§ **WHAT YOU ARE ASKED TO DO**
All pictures are to be dropped, and everything else in the data duplicated exactly.
··· INPUT FOR THIS TASK ···
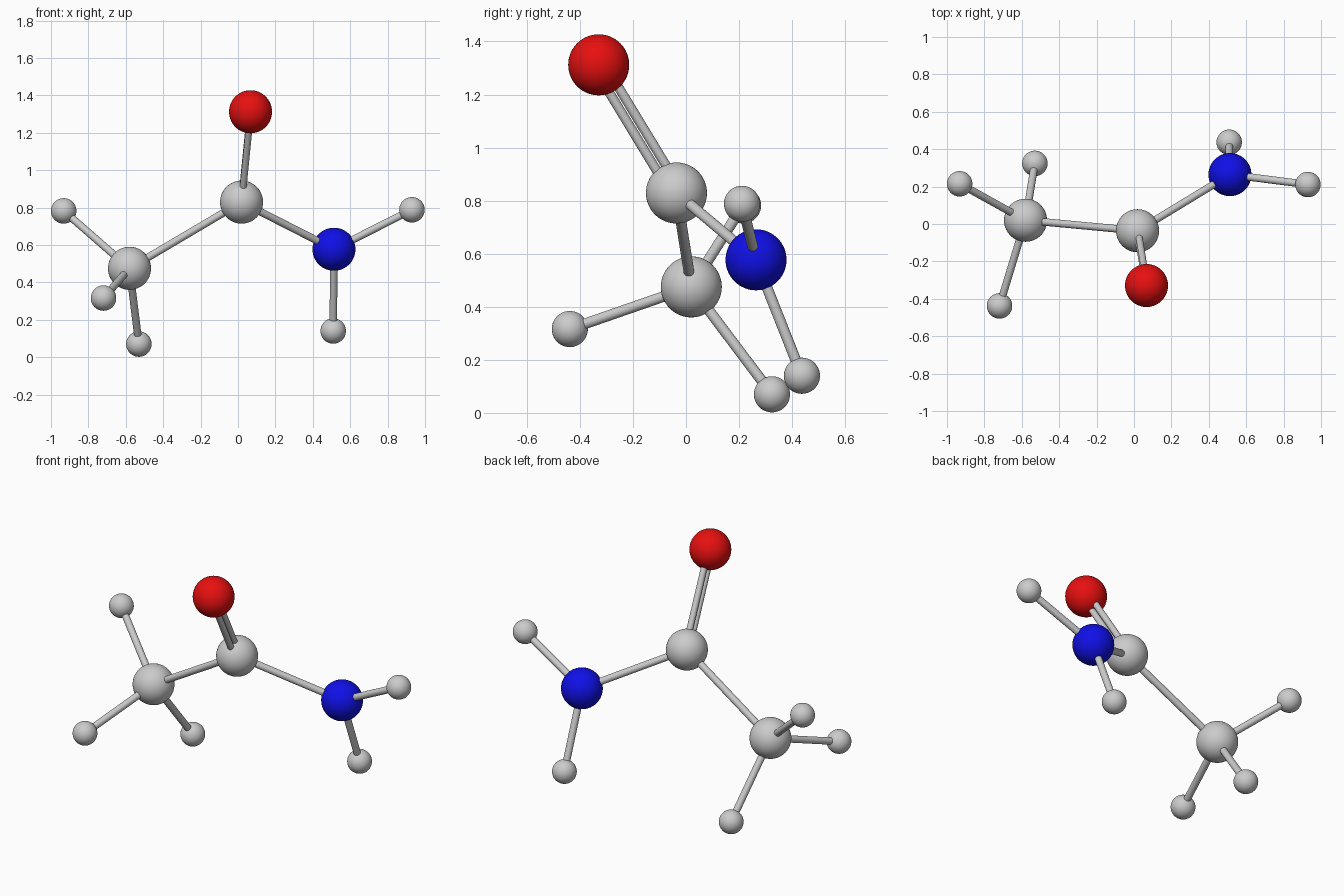
import bpy
from mathutils import Vector

if "Cube" in bpy.data.objects:
    bpy.data.objects.remove(bpy.data.objects["Cube"])


def material(name, rgb):
    m = bpy.data.materials.new(name)
    m.diffuse_color = (*rgb, 1.0)
    m.use_nodes = True
    m.node_tree.nodes["Principled BSDF"].inputs["Base Color"].default_value = m.diffuse_color
    return m


RED = material("red", (0.8, 0.005, 0.005))
BLUE = material("blue", (0.005, 0.005, 0.8))

# Atom centre, radius, material
BIG, SMALL = 0.115, 0.068
atoms = {
    "methyl_carbon": ((-0.580, 0.020, 0.475), BIG, None),
    "carbonyl_carbon": ((0.019, -0.036, 0.829), BIG, None),
    "oxygen": ((0.067, -0.329, 1.312), BIG, RED),
    "nitrogen": ((0.513, 0.264, 0.577), BIG, BLUE),
    "methyl_hydrogen_left": ((-0.932, 0.215, 0.782), SMALL, None),
    "methyl_hydrogen_front": ((-0.719, -0.438, 0.316), SMALL, None),
    "methyl_hydrogen_bottom": ((-0.530, 0.324, 0.070), SMALL, None),
    "amine_hydrogen_right": ((0.930, 0.211, 0.788), SMALL, None),
    "amine_hydrogen_bottom": ((0.509, 0.437, 0.140), SMALL, None),
}

# Bonded pairs, with bond order
bonds = [
    ("methyl_carbon", "carbonyl_carbon", 1),
    ("carbonyl_carbon", "oxygen", 2),
    ("carbonyl_carbon", "nitrogen", 1),
    ("methyl_carbon", "methyl_hydrogen_left", 1),
    ("methyl_carbon", "methyl_hydrogen_front", 1),
    ("methyl_carbon", "methyl_hydrogen_bottom", 1),
    ("nitrogen", "amine_hydrogen_right", 1),
    ("nitrogen", "amine_hydrogen_bottom", 1),
]


def add_atom(name, centre, radius, mat):
    bpy.ops.mesh.primitive_uv_sphere_add(
        segments=64, ring_count=32, radius=radius, location=centre)
    ob = bpy.context.object
    ob.name = name
    bpy.ops.object.shade_smooth()
    if mat:
        ob.data.materials.append(mat)


def add_rod(name, a, b, radius):
    d = b - a
    bpy.ops.mesh.primitive_cylinder_add(
        vertices=32, radius=radius, depth=d.length, location=(a + b) / 2,
        rotation=d.to_track_quat('Z', 'Y').to_euler())
    bpy.context.object.name = name
    bpy.ops.object.shade_smooth_by_angle()


# Atoms
for name, (centre, radius, mat) in atoms.items():
    add_atom(name, centre, radius, mat)

# Bonds; the double bond is a pair of thinner rods side by side
for first, second, order in bonds:
    a, b = Vector(atoms[first][0]), Vector(atoms[second][0])
    name = f"bond_{first}_to_{second}"
    if order == 1:
        add_rod(name, a, b, 0.02)
    else:
        side = (b - a).cross(Vector((1, 0, 0))).normalized() * 0.02
        for label, s in (("upper", 1), ("lower", -1)):
            add_rod(f"{name}_{label}", a + s * side, b + s * side, 0.018)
···
§ **ANSWER SPACE**
import bpy
from mathutils import Vector

if "Cube" in bpy.data.objects:
    bpy.data.objects.remove(bpy.data.objects["Cube"])


def material(name, rgb):
    m = bpy.data.materials.new(name)
    m.diffuse_color = (*rgb, 1.0)
    m.use_nodes = True
    m.node_tree.nodes["Principled BSDF"].inputs["Base Color"].default_value = m.diffuse_color
    return m


RED = material("red", (0.8, 0.005, 0.005))
BLUE = material("blue", (0.005, 0.005, 0.8))

# Atom centre, radius, material
BIG, SMALL = 0.115, 0.068
atoms = {
    "methyl_carbon": ((-0.580, 0.020, 0.475), BIG, None),
    "carbonyl_carbon": ((0.019, -0.036, 0.829), BIG, None),
    "oxygen": ((0.067, -0.329, 1.312), BIG, RED),
    "nitrogen": ((0.513, 0.264, 0.577), BIG, BLUE),
    "methyl_hydrogen_left": ((-0.932, 0.215, 0.782), SMALL, None),
    "methyl_hydrogen_front": ((-0.719, -0.438, 0.316), SMALL, None),
    "methyl_hydrogen_bottom": ((-0.530, 0.324, 0.070), SMALL, None),
    "amine_hydrogen_right": ((0.930, 0.211, 0.788), SMALL, None),
    "amine_hydrogen_bottom": ((0.509, 0.437, 0.140), SMALL, None),
}

# Bonded pairs, with bond order
bonds = [
    ("methyl_carbon", "carbonyl_carbon", 1),
    ("carbonyl_carbon", "oxygen", 2),
    ("carbonyl_carbon", "nitrogen", 1),
    ("methyl_carbon", "methyl_hydrogen_left", 1),
    ("methyl_carbon", "methyl_hydrogen_front", 1),
    ("methyl_carbon", "methyl_hydrogen_bottom", 1),
    ("nitrogen", "amine_hydrogen_right", 1),
    ("nitrogen", "amine_hydrogen_bottom", 1),
]


def add_atom(name, centre, radius, mat):
    bpy.ops.mesh.primitive_uv_sphere_add(
        segments=64, ring_count=32, radius=radius, location=centre)
    ob = bpy.context.object
    ob.name = name
    bpy.ops.object.shade_smooth()
    if mat:
        ob.data.materials.append(mat)


def add_rod(name, a, b, radius):
    d = b - a
    bpy.ops.mesh.primitive_cylinder_add(
        vertices=32, radius=radius, depth=d.length, location=(a + b) / 2,
        rotation=d.to_track_quat('Z', 'Y').to_euler())
    bpy.context.object.name = name
    bpy.ops.object.shade_smooth_by_angle()


# Atoms
for name, (centre, radius, mat) in atoms.items():
    add_atom(name, centre, radius, mat)

# Bonds; the double bond is a pair of thinner rods side by side
for first, second, order in bonds:
    a, b = Vector(atoms[first][0]), Vector(atoms[second][0])
    name = f"bond_{first}_to_{second}"
    if order == 1:
        add_rod(name, a, b, 0.02)
    else:
        side = (b - a).cross(Vector((1, 0, 0))).normalized() * 0.02
        for label, s in (("upper", 1), ("lower", -1)):
            add_rod(f"{name}_{label}", a + s * side, b + s * side, 0.018)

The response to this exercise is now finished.